Scientists Use Radar to Study Bats, Birds and Insects
Tom Kunz puts electronic devices on bats and birds to follow their movement. Recently, the Boston University biologist started using information gathered by radar. TOM KUNZ: "The technology has improved to the extent that we can now see things that we couldn't see before." Weather experts commonly ignore radar images of birds and bats when they predict weather conditions. But Kunz says biologists can learn a lot from radar station readings. TOM KUNZ: "From an integrated and networked dataset, we can actually determine where and when bats and birds are moving across the landscape." Kunz spoke at a meeting of the American Association for the Advancement of Science. Another speaker was Winifred Frick, who has studied bats. Both she and Kunz raised the same question. WINIFRED FRICK: "Do you think we could estimate the number of bats in a bat cloud? Oh, sure! So that actually initiated this collaboration." Their work led to a method for counting masses of bats in the wild. Frick says knowing this information could help with studies of animal behavior and the seasonal movement of birds and other creatures. WINIFRED FRICK: "We can look at the number of different sites all at once. That will give us a really good picture about the health of these populations. And this particular species, Brazilian free-tailed bats, does an enormous job for agriculture in terms of eating agricultural crop pests." New radar information is available to researchers every five minutes. They also can study twenty years of older information. Frick says this information can be found on the Internet. WINIFRED FRICK: "See this whole front of bats kind of emerging here." Frick says the use of radar to study bats, birds and insects shows great promise.
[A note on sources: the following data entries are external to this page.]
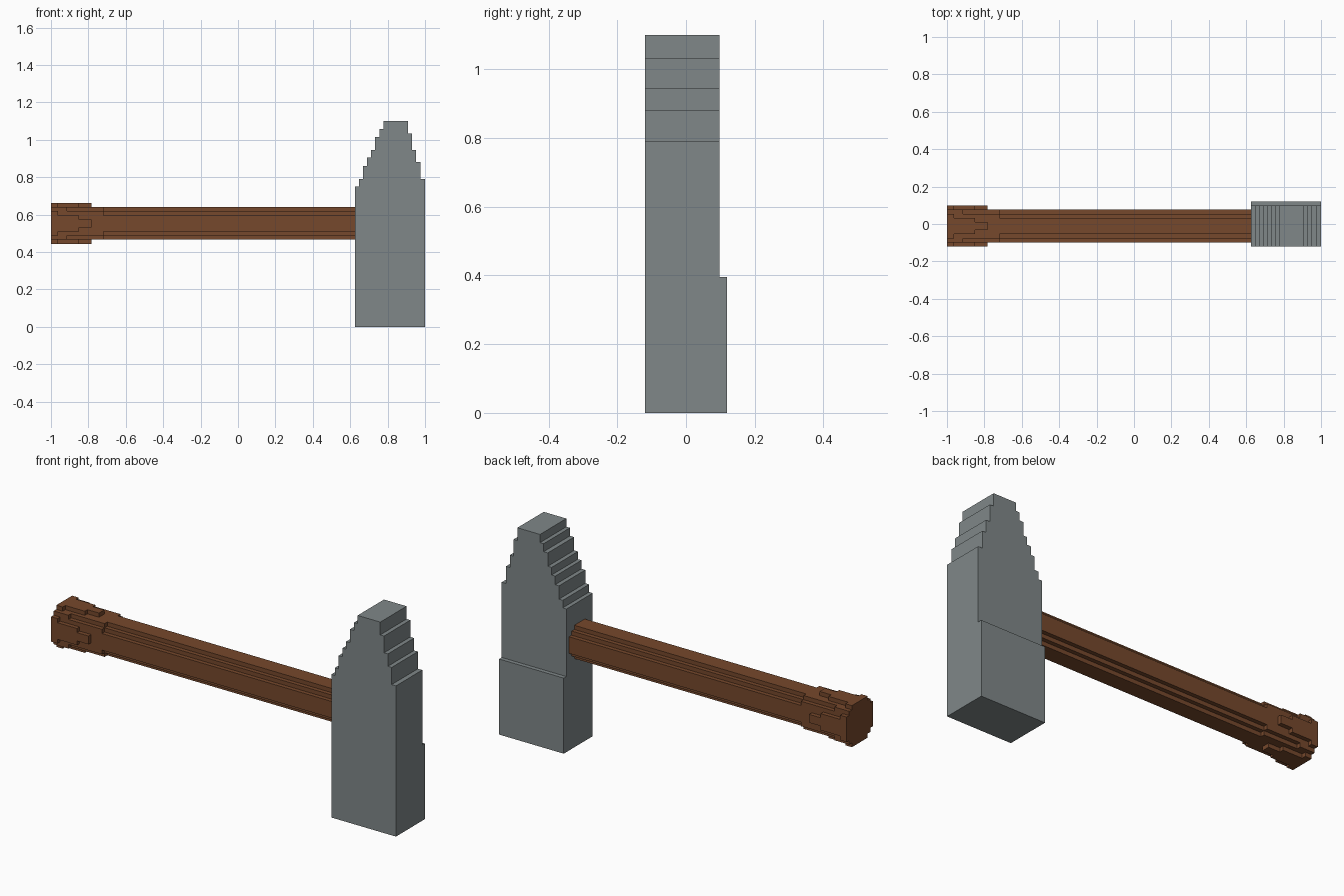
import bpy, bmesh

if "Cube" in bpy.data.objects:
    bpy.data.objects.remove(bpy.data.objects["Cube"])

V = 0.0218                 # stair-step unit
CY, CZ = -0.011, 0.5525    # handle axis


def finish(name, bm, color):
    bmesh.ops.remove_doubles(bm, verts=bm.verts, dist=1e-5)
    bmesh.ops.recalc_face_normals(bm, faces=bm.faces)
    me = bpy.data.meshes.new(name)
    bm.to_mesh(me)
    bm.free()
    ob = bpy.data.objects.new(name, me)
    bpy.context.collection.objects.link(ob)
    if color:
        mat = bpy.data.materials.new(name + "_colour")
        mat.diffuse_color = (*color, 1)
        mat.use_nodes = True
        mat.node_tree.nodes["Principled BSDF"].inputs["Base Color"].default_value = mat.diffuse_color
        me.materials.append(mat)
    return ob


def prism(name, profile, y0, y1, color=None):
    bm = bmesh.new()
    face = bm.faces.new([bm.verts.new((x, y0, z)) for x, z in profile])
    ext = bmesh.ops.extrude_face_region(bm, geom=[face])["geom"]
    for v in ext:
        if isinstance(v, bmesh.types.BMVert):
            v.co.y = y1
    return finish(name, bm, color)


# Handle: stepped round sections (half heights per column), flared at the grip
xs = [-1.0, -0.963, -0.915, -0.85, -0.783, -0.72, 0.625]
sections = [(5, 5, 5, 4, 3), (5, 5, 4, 4, 2), (5, 5, 4, 3, 2),
            (5, 4, 4, 3, 1), (4, 4, 4, 3, 0), (4, 4, 3, 2, 0)]


def solid(i, j, k):
    if not 0 <= i < len(sections):
        return False
    col, row = (j if j >= 0 else -1 - j), (k if k >= 0 else -1 - k)
    return col < 5 and row < sections[i][col]


bm = bmesh.new()
for i in range(len(sections)):
    for j in range(-5, 5):
        for k in range(-5, 5):
            if not solid(i, j, k):
                continue
            # emit only the outer faces of each cell
            for axis in range(3):
                for side in (0, 1):
                    n = [i, j, k]
                    n[axis] += 2 * side - 1
                    if solid(*n):
                        continue
                    quad = []
                    for a, b in ((0, 0), (1, 0), (1, 1), (0, 1)):
                        c = [i, j, k]
                        c[axis] += side
                        c[(axis + 1) % 3] += a
                        c[(axis + 2) % 3] += b
                        quad.append(bm.verts.new((xs[c[0]], CY + c[1] * V, CZ + c[2] * V)))
                    bm.faces.new(quad if side else quad[::-1])
finish("handle", bm, (0.18, 0.065, 0.025))

# Head: side outline with a stepped peak
left = [(0.625, 0.75), (0.646, 0.79), (0.668, 0.86), (0.69, 0.905),
        (0.711, 0.945), (0.733, 1.015), (0.757, 1.057), (0.778, 1.1)]
right = [(1.0, 0.79), (0.975, 0.88), (0.953, 0.945), (0.931, 1.033), (0.909, 1.1)]


def stairs(steps):
    z, pts = 0.0, []
    for x, top in steps:
        pts += [(x, z), (x, top)]
        z = top
    return pts


head = prism("head", stairs(right) + stairs(left)[::-1], -0.12, 0.12, (0.215, 0.245, 0.25))

# Shallow step on the back of the head, above the striking block
cutter = prism("head_step_cutter", [(0.5, 0.396), (1.1, 0.396), (1.1, 1.2), (0.5, 1.2)], 0.098, 0.3)
cutter.hide_render = True
mod = head.modifiers.new("back_step", 'BOOLEAN')
mod.operation = 'DIFFERENCE'
mod.solver = 'EXACT'
mod.object = cutter
bpy.context.view_layer.objects.active = head
bpy.ops.object.modifier_apply(modifier=mod.name)
bpy.data.objects.remove(cutter)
She hopes that, one day, weather reports will provide information not just about clouds, but also the clouds of bats flying from one place to another. I'm Shirley Griffith.